*Collected data*.
------------------------------------
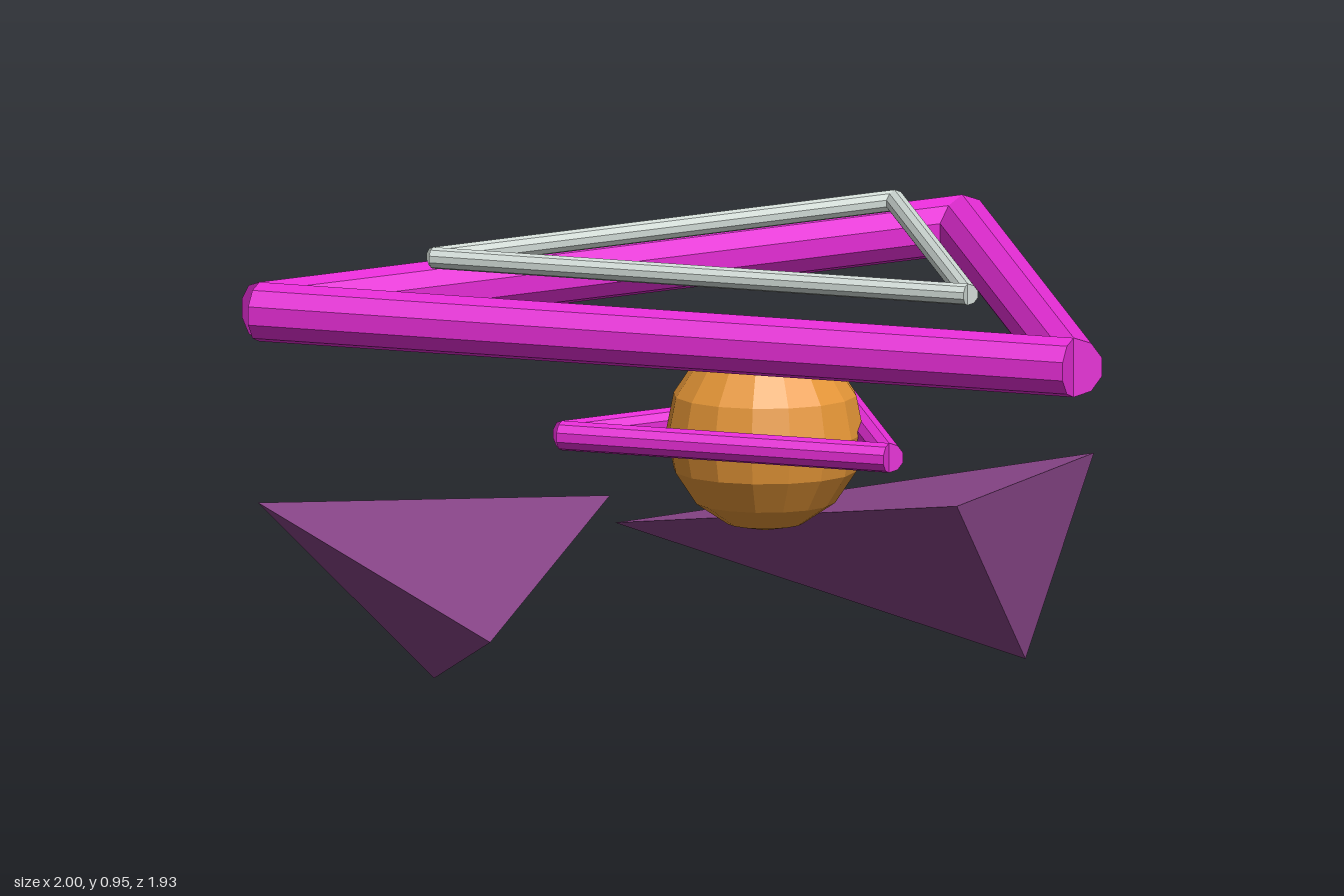
import * as THREE from 'three';
import { ConvexGeometry } from 'three/addons/geometries/ConvexGeometry.js';

const CX = -0.037, CZ = -0.118; // shared centre of the rings and the core

function flat(name, color) {
  const m = new THREE.MeshStandardMaterial({ color });
  m.name = name;
  m.flatShading = true;
  return m;
}

// Horizontal triangular frame of three ten-sided rods, apex towards the front
function triangleFrame(name, halfSide, y, radius, material) {
  const frame = new THREE.Group();
  frame.name = name;
  frame.position.set(CX, y, CZ);
  const side = halfSide * 2;
  for (let i = 0; i < 3; i++) {
    const geo = new THREE.CylinderGeometry(radius, radius, side, 10);
    geo.rotateX(-Math.PI / 2); // keeps a ridge on top
    geo.rotateY(Math.PI / 2);
    geo.translate(0, 0, -side / (2 * Math.sqrt(3)));
    geo.rotateY((i * Math.PI * 2) / 3);
    const rod = new THREE.Mesh(geo, material);
    rod.name = `${name}Rod${i + 1}`;
    frame.add(rod);
  }
  return frame;
}

export function createModel() {
  const model = new THREE.Group();
  model.name = 'triangleCraft';
  const magenta = flat('magenta', 0xe82ed8);
  const grey = flat('grey', 0xd2dcd7);
  const orange = flat('orange', 0xe89838);
  const purple = flat('purple', 0x884588);

  // Three nested frames
  model.add(triangleFrame('outerFrame', 0.911, 0.827, 0.062, magenta));
  model.add(triangleFrame('upperFrame', 0.598, 0.932, 0.0225, grey));
  model.add(triangleFrame('innerFrame', 0.366, 0.555, 0.031, magenta));

  // Faceted core
  const core = new THREE.Mesh(new THREE.SphereGeometry(0.206, 16, 8), orange);
  core.name = 'core';
  core.position.set(CX, 0.554, CZ);
  model.add(core);

  // Tetrahedral feet: the same shape turned by a third
  const v = (x, y, z) => new THREE.Vector3(x, y, z);
  const footGeo = new ConvexGeometry([
    v(-0.317, 0.375, -0.183), v(0.317, 0.375, 0.183), v(0, 0, 0), v(-0.459, 0.226, 0.795),
  ]);
  for (const [name, x, z, turn] of [['rightFoot', -0.441, -0.715, 0], ['leftFoot', 0.679, -0.172, -Math.PI * 2 / 3]]) {
    const foot = new THREE.Mesh(footGeo, purple);
    foot.name = name;
    foot.position.set(x, 0, z);
    foot.rotation.y = turn;
    model.add(foot);
  }
  return model;
}
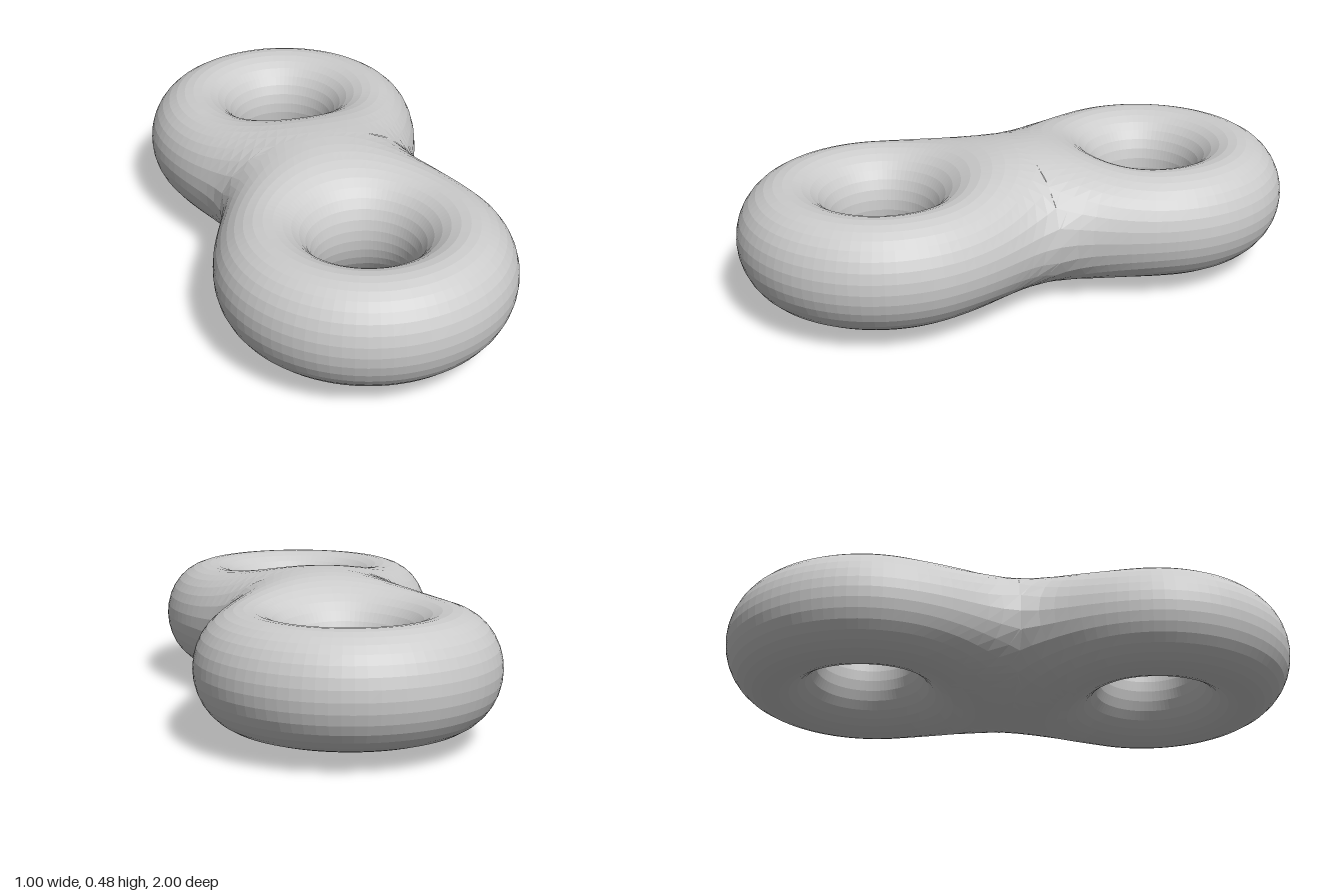
import * as THREE from 'three';

const R = 0.335, r = 0.165, H = 0.188; // ring radius, tube half-width, tube half-height
const CZ = 0.5, CY = 0.242;            // ring centre offset, mid height
const NU = 80, NV = 32;

// Distance to one ring (height scaled so that the tube is a slight ellipse)
const ring = (x, y, z, cz) => Math.hypot(Math.hypot(x, z - cz) - R, y * r / H) - r;

// Two rings melted together
function field(x, y, z) {
  const a = ring(x, y, z, CZ), b = ring(x, y, z, -CZ);
  const k = 0.416 + 0.54 * x * x;
  const h = Math.max(k - Math.abs(a - b), 0) / k;
  return Math.min(a, b) - h * h * k / 4;
}

// First place along a path (t from 0) where the test becomes true
function firstHit(test, step) {
  let hi = step;
  while (!test(hi) && hi < 6) hi += step;
  let lo = hi - step;
  for (let i = 0; i < 24; i++) {
    const m = (lo + hi) / 2;
    if (test(m)) hi = m; else lo = m;
  }
  return lo;
}

// Surface point seen from the ring's core circle; points past the middle
// plane are moved to the outline of the joint at z = 0
function surfacePoint(u, v) {
  const at = (t) => {
    const rho = R + t * r * Math.cos(v);
    return [rho * Math.sin(u), t * H * Math.sin(v), CZ + rho * Math.cos(u)];
  };
  const p = at(firstHit((t) => {
    const q = at(t);
    return q[2] < 0 || field(...q) > 0;
  }, 0.03));
  if (p[2] > 1e-4) return p;
  const len = Math.hypot(p[0], p[1]);
  const dx = len > 1e-5 ? p[0] / len : 0, dy = len > 1e-5 ? p[1] / len : 1;
  const s = firstHit((t) => field(dx * t, dy * t, 0) > 0, 0.01);
  return [dx * s, dy * s, 0];
}

// One half of the body: a ring with its share of the joint
function halfGeometry() {
  const pos = [], index = [];
  for (let i = 0; i < NU; i++) {
    for (let j = 0; j < NV; j++) {
      pos.push(...surfacePoint(i / NU * Math.PI * 2, j / NV * Math.PI * 2));
    }
  }
  const id = (i, j) => (i % NU) * NV + (j % NV);
  const onSeam = (n) => pos[n * 3 + 2] === 0;
  const tri = (...t) => { if (!t.every(onSeam)) index.push(...t); };
  for (let i = 0; i < NU; i++) {
    for (let j = 0; j < NV; j++) {
      const a = id(i, j), b = id(i + 1, j), c = id(i + 1, j + 1), d = id(i, j + 1);
      tri(a, b, c);
      tri(a, c, d);
    }
  }
  const g = new THREE.BufferGeometry();
  g.setAttribute('position', new THREE.Float32BufferAttribute(pos, 3));
  g.setIndex(index);
  g.computeVertexNormals();
  return g;
}

export function createModel() {
  const model = new THREE.Group();
  model.name = 'doubleRing';
  const material = new THREE.MeshStandardMaterial({ color: 0xcccccc, flatShading: true });
  const geometry = halfGeometry();
  // The back half is the front half turned around
  ['frontRing', 'backRing'].forEach((name, i) => {
    const mesh = new THREE.Mesh(geometry, material);
    mesh.name = name;
    mesh.position.y = CY;
    mesh.rotation.y = i * Math.PI;
    model.add(mesh);
  });
  return model;
}
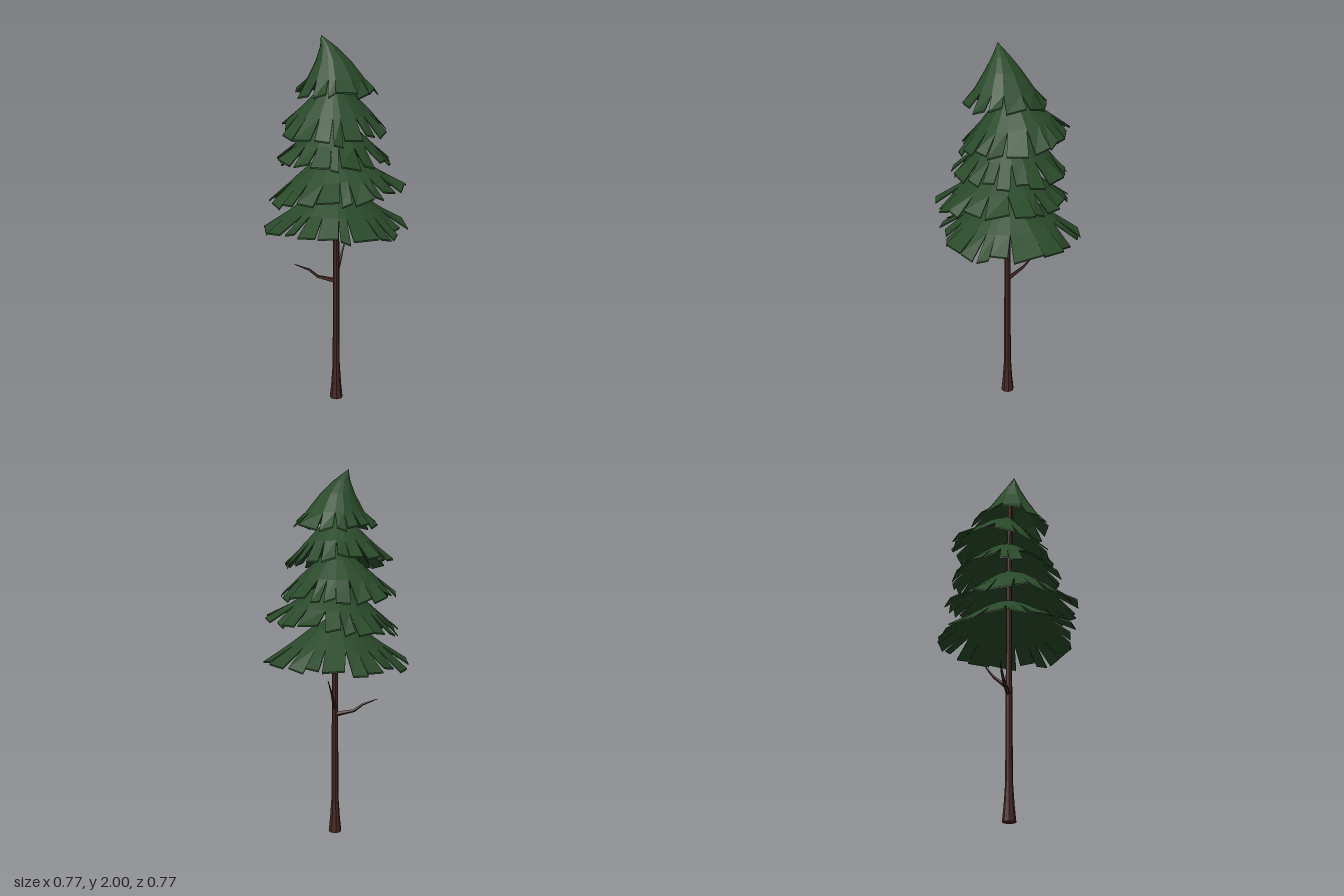
import * as THREE from 'three';

const bark = new THREE.MeshStandardMaterial({ color: 0x442723, flatShading: true });
const needles = new THREE.MeshStandardMaterial({ color: 0x294929, flatShading: true });

// Small seeded random generator
let seed = 11;
function rand(min, max) {
  seed = (seed * 16807) % 2147483647;
  return min + (max - min) * (seed / 2147483647);
}

// Tapered limb: a cylinder whose rings are moved onto the path; each node is [x, y, z, radius]
function limb(name, nodes, sides) {
  const n = nodes.length - 1;
  const geo = new THREE.CylinderGeometry(1, 1, 1, sides, n);
  const pos = geo.attributes.position;
  const at = (i) => new THREE.Vector3(...nodes[Math.min(n, Math.max(0, i))].slice(0, 3));
  const up = new THREE.Vector3(0, 1, 0);
  const turns = nodes.map((_, i) =>
    new THREE.Quaternion().setFromUnitVectors(up, at(i + 1).sub(at(i - 1)).normalize()));
  const v = new THREE.Vector3();
  for (let i = 0; i < pos.count; i++) {
    const k = Math.round((pos.getY(i) + 0.5) * n);
    v.set(pos.getX(i), 0, pos.getZ(i)).multiplyScalar(nodes[k][3]);
    v.applyQuaternion(turns[k]).add(at(k));
    pos.setXYZ(i, v.x, v.y, v.z);
  }
  geo.computeVertexNormals();
  const mesh = new THREE.Mesh(geo, bark);
  mesh.name = name;
  return mesh;
}

// Domed profile of a tier from apex to rim: share of radius and share of drop
const DOME = [[0, 0], [0.33, 0.26], [0.66, 0.62]];
const CAP = [[0, 0], [0.2, 0.2], [0.42, 0.43], [0.7, 0.74]];
const THICK = 0.008;

// One tier: a dome whose rim is split into uneven square-ended tabs
function tier({ apex, rim, radius, tabs, tilt = [0, 0], sag = 0, profile = DOME }) {
  const verts = [];
  const quad = (a, b, c, d) => [a, b, c, a, c, d].forEach((p) => verts.push(p.x, p.y, p.z));
  const below = (p) => new THREE.Vector3(p.x, p.y - THICK, p.z);

  // The axis bends near the apex, so an off-centre tip curls over
  const point = (angle, r, drop) => {
    const c = Math.cos(angle), s = Math.sin(angle);
    const rimY = rim[1] + tilt[0] * c + tilt[1] * s - sag * Math.cos(2 * angle);
    const bend = 1 - Math.pow(1 - Math.min(r, 1), 3);
    return new THREE.Vector3(
      THREE.MathUtils.lerp(apex[0], rim[0], bend) + c * radius * r,
      THREE.MathUtils.lerp(apex[1], rimY, drop),
      THREE.MathUtils.lerp(apex[2], rim[2], bend) + s * radius * r);
  };

  // Uneven tab widths that add up to a full turn
  const widths = Array.from({ length: tabs }, () => rand(0.5, 1.5));
  const total = widths.reduce((a, b) => a + b, 0);
  const last = profile.length - 1, tip = last + 1;
  let angle = rand(0, 1);
  for (const w of widths) {
    const a0 = angle, a1 = angle + (w / total) * Math.PI * 2;
    angle = a1;
    const left = profile.map(([r, d]) => point(a0, r, d));
    const right = profile.map(([r, d]) => point(a1, r, d));

    // Tab end: narrowed, slightly swung, twisted and cut to its own length
    const inset = (a1 - a0) * rand(0.02, 0.14);
    const swing = rand(-0.03, 0.03), twist = rand(-0.014, 0.014);
    const reach = rand(0.92, 1.03), end = rand(0.92, 1.04);
    left.push(point(a0 + inset + swing, reach, end));
    right.push(point(a1 - inset + swing, reach + rand(-0.03, 0.03), end));
    left[tip].y += twist;
    right[tip].y -= twist;

    for (let i = 0; i < tip; i++) {
      quad(left[i], right[i], right[i + 1], left[i + 1]);
      quad(below(left[i]), below(left[i + 1]), below(right[i + 1]), below(right[i]));
    }
    // Cut edges of the tab
    quad(left[last], left[tip], below(left[tip]), below(left[last]));
    quad(right[tip], right[last], below(right[last]), below(right[tip]));
    quad(left[tip], right[tip], below(right[tip]), below(left[tip]));
  }
  const geo = new THREE.BufferGeometry();
  geo.setAttribute('position', new THREE.Float32BufferAttribute(verts, 3));
  geo.computeVertexNormals();
  return new THREE.Mesh(geo, needles);
}

export function createModel() {
  seed = 11;
  const tree = new THREE.Group();
  tree.name = 'pineTree';

  // Trunk with a flared foot
  tree.add(limb('trunk', [
    [0.013, 0, 0, 0.036], [0.013, 0.08, 0, 0.028], [0.013, 0.2, 0, 0.02],
    [0.013, 1, 0, 0.016], [0.006, 1.5, 0.012, 0.016], [-0.004, 1.87, 0.03, 0.012],
  ], 8));

  // Two bare dead branches
  tree.add(limb('lowerBranch', [
    [0.01, 0.68, 0, 0.015], [-0.075, 0.7, 0.055, 0.009],
    [-0.115, 0.735, 0.08, 0.007], [-0.18, 0.765, 0.13, 0.002],
  ], 5));
  tree.add(limb('upperBranch', [
    [0.01, 0.71, 0, 0.012], [-0.025, 0.785, -0.075, 0.008],
    [-0.035, 0.82, -0.1, 0.006], [-0.05, 0.9, -0.155, 0.002],
  ], 5));

  // Foliage tiers from bottom to top
  const foliage = new THREE.Group();
  foliage.name = 'foliage';
  [
    { apex: [0.01, 1.235, 0], rim: [0, 0.98, -0.01], radius: 0.38, tabs: 20, sag: 0.015 },
    { apex: [0.01, 1.425, 0.01], rim: [0.035, 1.175, 0.015], radius: 0.362, tabs: 21, tilt: [0.02, -0.025] },
    { apex: [0.005, 1.6, 0], rim: [-0.01, 1.34, -0.005], radius: 0.31, tabs: 20 },
    { apex: [0, 1.775, 0.01], rim: [-0.02, 1.51, -0.022], radius: 0.287, tabs: 18, tilt: [-0.035, -0.03] },
    { apex: [-0.02, 2, 0.08], rim: [0.02, 1.7, 0.01], radius: 0.222, tabs: 14, profile: CAP },
  ].forEach((spec, i) => {
    const mesh = tier(spec);
    mesh.name = `foliageTier${i + 1}`;
    foliage.add(mesh);
  });
  tree.add(foliage);
  return tree;
}
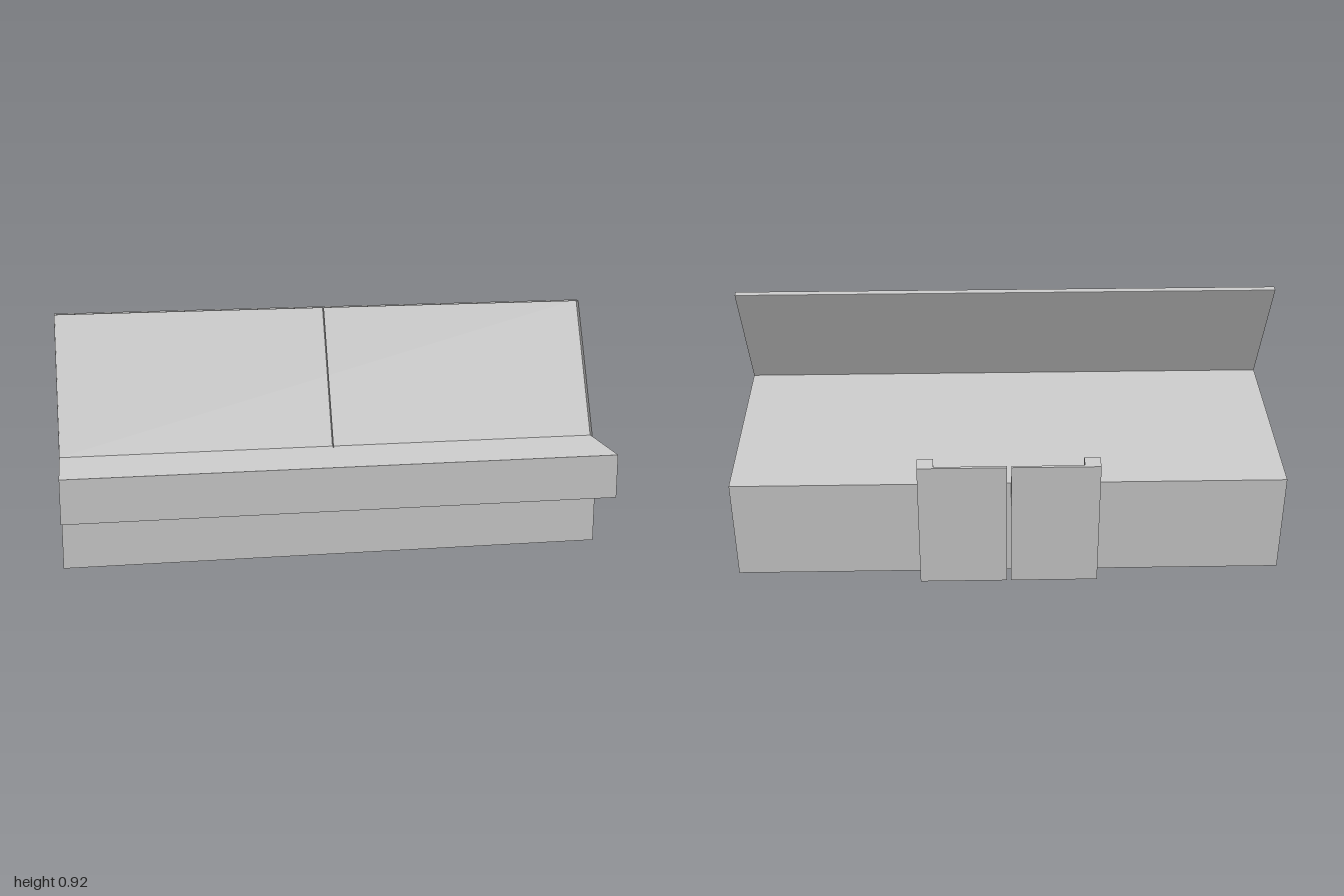
import * as THREE from 'three';

const material = new THREE.MeshStandardMaterial({ color: 0xcccccc, flatShading: true, side: THREE.DoubleSide });

export function createModel() {
  const model = new THREE.Group();
  model.name = 'counter';

  function add(name, geometry) {
    const mesh = new THREE.Mesh(geometry, material);
    mesh.name = name;
    model.add(mesh);
    return mesh;
  }

  // Box given by its limits on each axis
  function box(name, x0, x1, y0, y1, z0, z1) {
    const g = new THREE.BoxGeometry(x1 - x0, y1 - y0, z1 - z0);
    g.translate((x0 + x1) / 2, (y0 + y1) / 2, (z0 + z1) / 2);
    return add(name, g);
  }

  // Side profile of [z, y] points, extruded along x from x0 to x1
  function profile(name, points, x0, x1) {
    const shape = new THREE.Shape(points.map(([z, y]) => new THREE.Vector2(z, y)));
    const g = new THREE.ExtrudeGeometry(shape, { depth: x1 - x0, bevelEnabled: false });
    g.rotateY(-Math.PI / 2);
    g.translate(x1, 0, 0);
    return add(name, g);
  }

  // Body with overhanging front ledge; the ends carry a stepped cutout
  const upper = [[0.31, 0.04], [0.31, 0.275], [0.532, 0.275], [0.532, 0.436], [-0.515, 0.436], [-0.515, 0.04]];
  const cutout = [[0.13, 0.04], [0.13, 0.055], [0.155, 0.055], [0.155, 0.07], [0.178, 0.07], [0.178, 0.08],
    [0.2, 0.08], [0.2, 0.19], [0.264, 0.19], [0.264, 0.08], [0.27, 0.08], [0.27, 0.04]];
  const inner = 0.94;
  profile('body', upper, -inner, inner);
  profile('leftEnd', [...upper, ...cutout], inner, 1);
  profile('rightEnd', [...upper, ...cutout], -1, -inner);

  // Leaning backboard: an open-fronted tray with top rim, two sides and a divider
  const t = 0.002;
  const lean = (name, points, x0, x1) => profile(name, points, x0, x1);
  lean('backboard', [[0.235, 0.436], [0.235 + t, 0.436], [0.01 + t, 0.923], [0.01, 0.923]], -1, 1);
  box('backboardRim', -1, 1, 0.923 - t, 0.923, 0.01, 0.036);
  const fin = [[0.235, 0.436], [0.261, 0.436], [0.036, 0.923], [0.01, 0.923]];
  for (const x of [-1 + t / 2, 0, 1 - t / 2]) lean('backboardFin', fin, x - t / 2, x + t / 2);

  // Rear doors, hooked over the top and bottom edges of the body
  for (const s of [-1, 1]) {
    const span = (name, a, b, y0, y1, z0, z1) =>
      box(name, Math.min(s * a, s * b), Math.max(s * a, s * b), y0, y1, z0, z1);
    span('rearDoor', 0.008, 0.328, 0.003, 0.517, -0.534, -0.524);
    span('doorEdge', 0.27, 0.328, 0.003, 0.517, -0.525, -0.514);
    span('topHook', 0.27, 0.328, 0.436, 0.517, -0.525, -0.475);
    span('bottomHook', 0.27, 0.328, 0.003, 0.04, -0.525, -0.475);

    // Thin strips below the floor and small tabs below the ledge
    span('floorStrip', 0.765, 0.775, 0.037, 0.041, -0.325, -0.045);
    span('ledgeTab', 0.95, 1, 0.268, 0.276, 0.31, 0.34);
  }
  box('middleLedgeTab', -0.07, 0.06, 0.268, 0.276, 0.31, 0.34);

  return model;
}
------------------------------------
*Required action*. List all lines above in which the string "apex" appears.

*Response area*.
// Horizontal triangular frame of three ten-sided rods, apex towards the front
// Domed profile of a tier from apex to rim: share of radius and share of drop
function tier({ apex, rim, radius, tabs, tilt = [0, 0], sag = 0, profile = DOME }) {
  // The axis bends near the apex, so an off-centre tip curls over
      THREE.MathUtils.lerp(apex[0], rim[0], bend) + c * radius * r,
      THREE.MathUtils.lerp(apex[1], rimY, drop),
      THREE.MathUtils.lerp(apex[2], rim[2], bend) + s * radius * r);
    { apex: [0.01, 1.235, 0], rim: [0, 0.98, -0.01], radius: 0.38, tabs: 20, sag: 0.015 },
    { apex: [0.01, 1.425, 0.01], rim: [0.035, 1.175, 0.015], radius: 0.362, tabs: 21, tilt: [0.02, -0.025] },
    { apex: [0.005, 1.6, 0], rim: [-0.01, 1.34, -0.005], radius: 0.31, tabs: 20 },
    { apex: [0, 1.775, 0.01], rim: [-0.02, 1.51, -0.022], radius: 0.287, tabs: 18, tilt: [-0.035, -0.03] },
    { apex: [-0.02, 2, 0.08], rim: [0.02, 1.7, 0.01], radius: 0.222, tabs: 14, profile: CAP },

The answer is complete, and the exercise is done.